AIM OF THE EXERCISE
Write out exactly the lines running from the one with "mod.operation = operation" to the last line of the entries, keeping both the first and the last.

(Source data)
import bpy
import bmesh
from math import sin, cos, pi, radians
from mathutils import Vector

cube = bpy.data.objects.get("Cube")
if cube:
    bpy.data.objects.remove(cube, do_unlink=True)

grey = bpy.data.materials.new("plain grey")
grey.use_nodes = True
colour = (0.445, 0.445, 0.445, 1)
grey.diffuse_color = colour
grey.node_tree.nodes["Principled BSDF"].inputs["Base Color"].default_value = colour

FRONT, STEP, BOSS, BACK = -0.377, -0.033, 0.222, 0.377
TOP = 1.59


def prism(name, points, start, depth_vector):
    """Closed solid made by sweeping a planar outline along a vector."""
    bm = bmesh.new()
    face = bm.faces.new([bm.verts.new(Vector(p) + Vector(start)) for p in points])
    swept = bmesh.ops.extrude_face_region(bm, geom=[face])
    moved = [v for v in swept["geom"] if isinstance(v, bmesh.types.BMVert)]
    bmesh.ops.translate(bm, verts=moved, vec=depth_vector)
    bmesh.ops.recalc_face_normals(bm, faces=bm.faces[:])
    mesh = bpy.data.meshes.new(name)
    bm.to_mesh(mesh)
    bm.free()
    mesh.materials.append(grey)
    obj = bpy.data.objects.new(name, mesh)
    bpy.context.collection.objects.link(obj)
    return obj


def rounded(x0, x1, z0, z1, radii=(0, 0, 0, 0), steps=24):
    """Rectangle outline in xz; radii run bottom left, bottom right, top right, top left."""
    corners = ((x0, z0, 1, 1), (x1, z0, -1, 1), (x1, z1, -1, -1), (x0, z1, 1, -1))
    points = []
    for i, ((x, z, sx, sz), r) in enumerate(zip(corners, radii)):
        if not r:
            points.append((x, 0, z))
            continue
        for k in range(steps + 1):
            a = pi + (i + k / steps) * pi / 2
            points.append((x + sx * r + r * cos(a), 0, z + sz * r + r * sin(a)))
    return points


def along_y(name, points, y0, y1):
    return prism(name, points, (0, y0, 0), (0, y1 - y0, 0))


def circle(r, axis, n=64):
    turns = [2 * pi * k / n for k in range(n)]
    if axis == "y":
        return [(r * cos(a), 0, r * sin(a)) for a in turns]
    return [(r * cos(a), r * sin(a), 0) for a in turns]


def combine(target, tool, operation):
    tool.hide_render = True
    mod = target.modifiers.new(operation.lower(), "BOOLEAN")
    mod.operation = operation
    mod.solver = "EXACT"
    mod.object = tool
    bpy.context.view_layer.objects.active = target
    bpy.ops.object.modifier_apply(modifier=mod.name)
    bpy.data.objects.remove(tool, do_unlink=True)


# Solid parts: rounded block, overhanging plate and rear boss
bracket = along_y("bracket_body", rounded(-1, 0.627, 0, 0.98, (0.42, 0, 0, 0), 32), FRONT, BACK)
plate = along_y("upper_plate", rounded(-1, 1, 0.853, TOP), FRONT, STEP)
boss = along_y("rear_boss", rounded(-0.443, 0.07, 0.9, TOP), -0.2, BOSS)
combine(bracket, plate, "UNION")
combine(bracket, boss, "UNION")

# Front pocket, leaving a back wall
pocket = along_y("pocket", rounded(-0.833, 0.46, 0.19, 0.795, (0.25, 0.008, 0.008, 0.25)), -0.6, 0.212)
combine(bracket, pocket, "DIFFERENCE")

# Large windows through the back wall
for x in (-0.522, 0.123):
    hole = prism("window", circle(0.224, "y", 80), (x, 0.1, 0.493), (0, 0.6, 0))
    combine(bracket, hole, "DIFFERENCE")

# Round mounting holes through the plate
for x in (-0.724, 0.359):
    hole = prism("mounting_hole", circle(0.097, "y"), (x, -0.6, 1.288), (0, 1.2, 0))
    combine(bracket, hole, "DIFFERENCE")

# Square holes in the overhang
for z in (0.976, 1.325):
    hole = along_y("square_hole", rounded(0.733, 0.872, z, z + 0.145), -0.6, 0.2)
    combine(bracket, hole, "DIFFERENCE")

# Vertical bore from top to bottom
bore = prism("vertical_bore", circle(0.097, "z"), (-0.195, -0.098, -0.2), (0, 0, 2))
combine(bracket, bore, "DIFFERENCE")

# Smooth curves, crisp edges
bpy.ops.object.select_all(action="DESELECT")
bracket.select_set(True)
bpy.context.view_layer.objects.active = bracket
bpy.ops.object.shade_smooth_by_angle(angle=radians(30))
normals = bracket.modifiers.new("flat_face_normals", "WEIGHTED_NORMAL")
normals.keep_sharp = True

WRITTEN ANSWER
    mod.operation = operation
    mod.solver = "EXACT"
    mod.object = tool
    bpy.context.view_layer.objects.active = target
    bpy.ops.object.modifier_apply(modifier=mod.name)
    bpy.data.objects.remove(tool, do_unlink=True)


# Solid parts: rounded block, overhanging plate and rear boss
bracket = along_y("bracket_body", rounded(-1, 0.627, 0, 0.98, (0.42, 0, 0, 0), 32), FRONT, BACK)
plate = along_y("upper_plate", rounded(-1, 1, 0.853, TOP), FRONT, STEP)
boss = along_y("rear_boss", rounded(-0.443, 0.07, 0.9, TOP), -0.2, BOSS)
combine(bracket, plate, "UNION")
combine(bracket, boss, "UNION")

# Front pocket, leaving a back wall
pocket = along_y("pocket", rounded(-0.833, 0.46, 0.19, 0.795, (0.25, 0.008, 0.008, 0.25)), -0.6, 0.212)
combine(bracket, pocket, "DIFFERENCE")

# Large windows through the back wall
for x in (-0.522, 0.123):
    hole = prism("window", circle(0.224, "y", 80), (x, 0.1, 0.493), (0, 0.6, 0))
    combine(bracket, hole, "DIFFERENCE")

# Round mounting holes through the plate
for x in (-0.724, 0.359):
    hole = prism("mounting_hole", circle(0.097, "y"), (x, -0.6, 1.288), (0, 1.2, 0))
    combine(bracket, hole, "DIFFERENCE")

# Square holes in the overhang
for z in (0.976, 1.325):
    hole = along_y("square_hole", rounded(0.733, 0.872, z, z + 0.145), -0.6, 0.2)
    combine(bracket, hole, "DIFFERENCE")

# Vertical bore from top to bottom
bore = prism("vertical_bore", circle(0.097, "z"), (-0.195, -0.098, -0.2), (0, 0, 2))
combine(bracket, bore, "DIFFERENCE")

# Smooth curves, crisp edges
bpy.ops.object.select_all(action="DESELECT")
bracket.select_set(True)
bpy.context.view_layer.objects.active = bracket
bpy.ops.object.shade_smooth_by_angle(angle=radians(30))
normals = bracket.modifiers.new("flat_face_normals", "WEIGHTED_NORMAL")
normals.keep_sharp = True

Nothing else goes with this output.